The lines needed are those below that contain the word "profile"; copy each one.

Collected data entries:
>>>

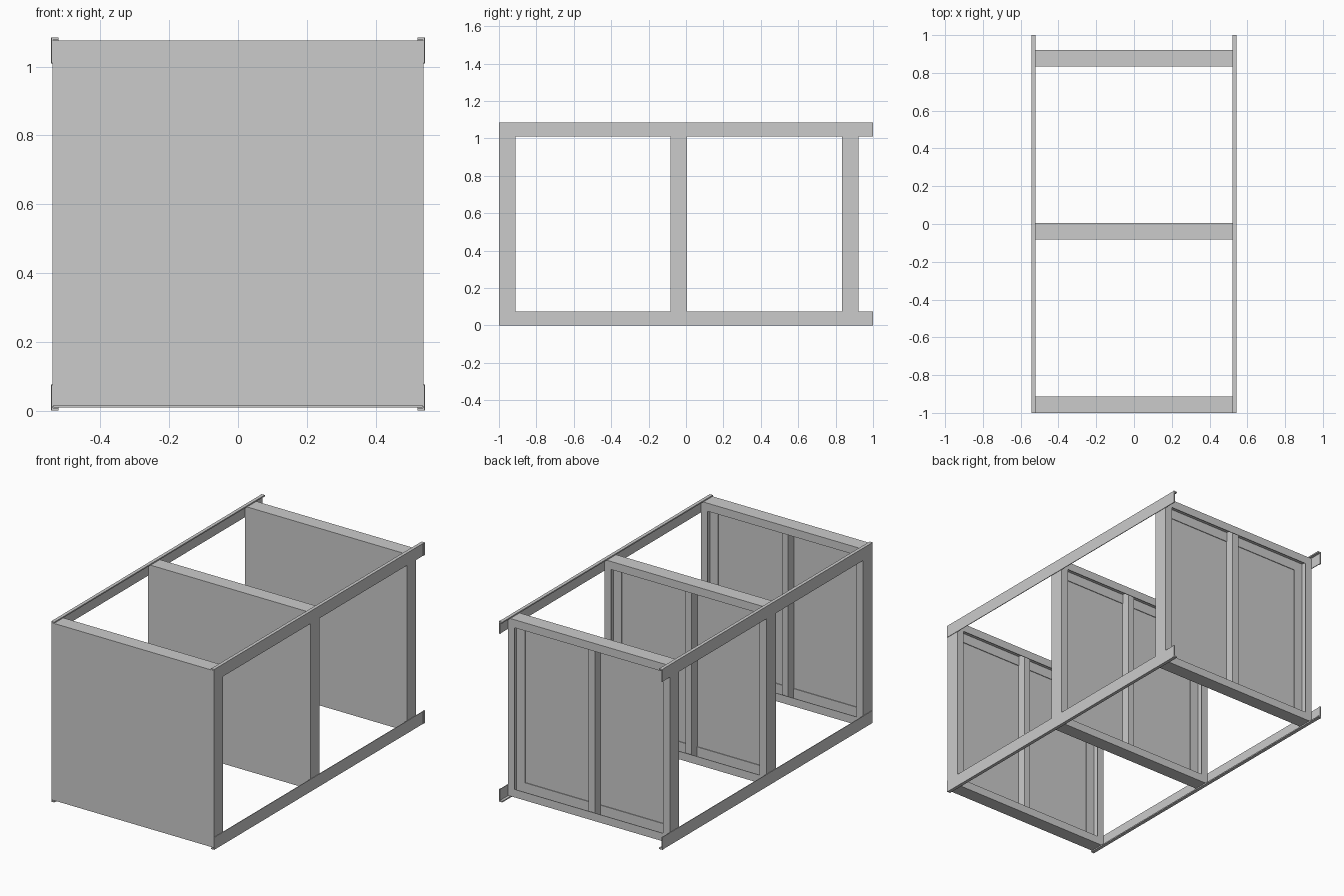
import bpy, bmesh
from mathutils import Vector

if "Cube" in bpy.data.objects:
    bpy.data.objects.remove(bpy.data.objects["Cube"])

MID = 0.5425      # half height: every part is modelled around the frame centre
PITCH = 0.917     # spacing of the three bulkheads along y
FRONT = -1.0


def extrude(name, pts, axis, lo, hi, mirror=(), bays=1):
    """Extrude a closed 2D profile along an axis, then mirror and repeat it."""
    def place(p, t):
        a, b = p
        return Vector({'x': (t, a, b), 'y': (a, t, b), 'z': (a, b, t)}[axis])
    bm = bmesh.new()
    face = bm.faces.new([bm.verts.new(place(p, lo)) for p in pts])
    res = bmesh.ops.extrude_face_region(bm, geom=[face])
    moved = [g for g in res['geom'] if isinstance(g, bmesh.types.BMVert)]
    bmesh.ops.translate(bm, verts=moved, vec=place((0, 0), hi - lo))
    bmesh.ops.recalc_face_normals(bm, faces=bm.faces)
    mesh = bpy.data.meshes.new(name)
    bm.to_mesh(mesh)
    bm.free()
    ob = bpy.data.objects.new(name, mesh)
    ob.location.z = MID
    bpy.context.collection.objects.link(ob)
    if mirror:
        mod = ob.modifiers.new("mirror", 'MIRROR')
        mod.use_axis = [a in mirror for a in 'xyz']
        mod.use_mirror_merge = False
    if bays > 1:
        mod = ob.modifiers.new("bays", 'ARRAY')
        mod.count = bays
        mod.use_relative_offset = False
        mod.use_constant_offset = True
        mod.constant_offset_displace = (0, PITCH, 0)
    return ob


def rect(a0, a1, b0, b1):
    return [(a0, b0), (a1, b0), (a1, b1), (a0, b1)]


def channel(edge, front_lip, back_lip, t=0.004):
    """C profile as (y, outward): web on the outer edge, lips turned inward."""
    y0, y1 = FRONT + 0.006, FRONT + 0.088
    return [(y0, edge), (y1, edge), (y1, edge - back_lip), (y1 - t, edge - back_lip),
            (y1 - t, edge - t), (y0 + t, edge - t), (y0 + t, edge - front_lip),
            (y0, edge - front_lip)]


# Bulkhead sheets
extrude("bulkhead_panel", rect(-0.539, 0.539, -0.530, 0.534), 'y',
        FRONT, FRONT + 0.006, bays=3)

# Top and bottom channels of each bulkhead
extrude("cross_channel", channel(0.534, 0.062, 0.048), 'x', -0.536, 0.536,
        mirror='z', bays=3)

# Upright channels on both sides
extrude("side_post", [(x, y) for y, x in channel(0.539, 0.060, 0.045)], 'z',
        -0.53, 0.53, mirror='x', bays=3)

# Central stiffener
extrude("centre_post", rect(-0.021, 0.021, FRONT + 0.006, FRONT + 0.06), 'z',
        -0.53, 0.53, bays=3)

# Four long angle rails, flange over the frames and web on the outside
extrude("long_rail", [(0.522, 0.5425), (0.542, 0.5425), (0.542, 0.468),
                      (0.538, 0.468), (0.538, 0.535), (0.522, 0.535)], 'y',
        FRONT, 0.985, mirror='xz')

# Small closing tab at the back end of each rail
extrude("rail_end_tab", [(0.522, 0.5425), (0.5435, 0.5425), (0.5435, 0.467),
                         (0.537, 0.467), (0.537, 0.534), (0.522, 0.534)], 'y',
        0.985, 1.0, mirror='xz')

<<<

**RESPONSE TO THIS TASK:**
    """Extrude a closed 2D profile along an axis, then mirror and repeat it."""
    """C profile as (y, outward): web on the outer edge, lips turned inward."""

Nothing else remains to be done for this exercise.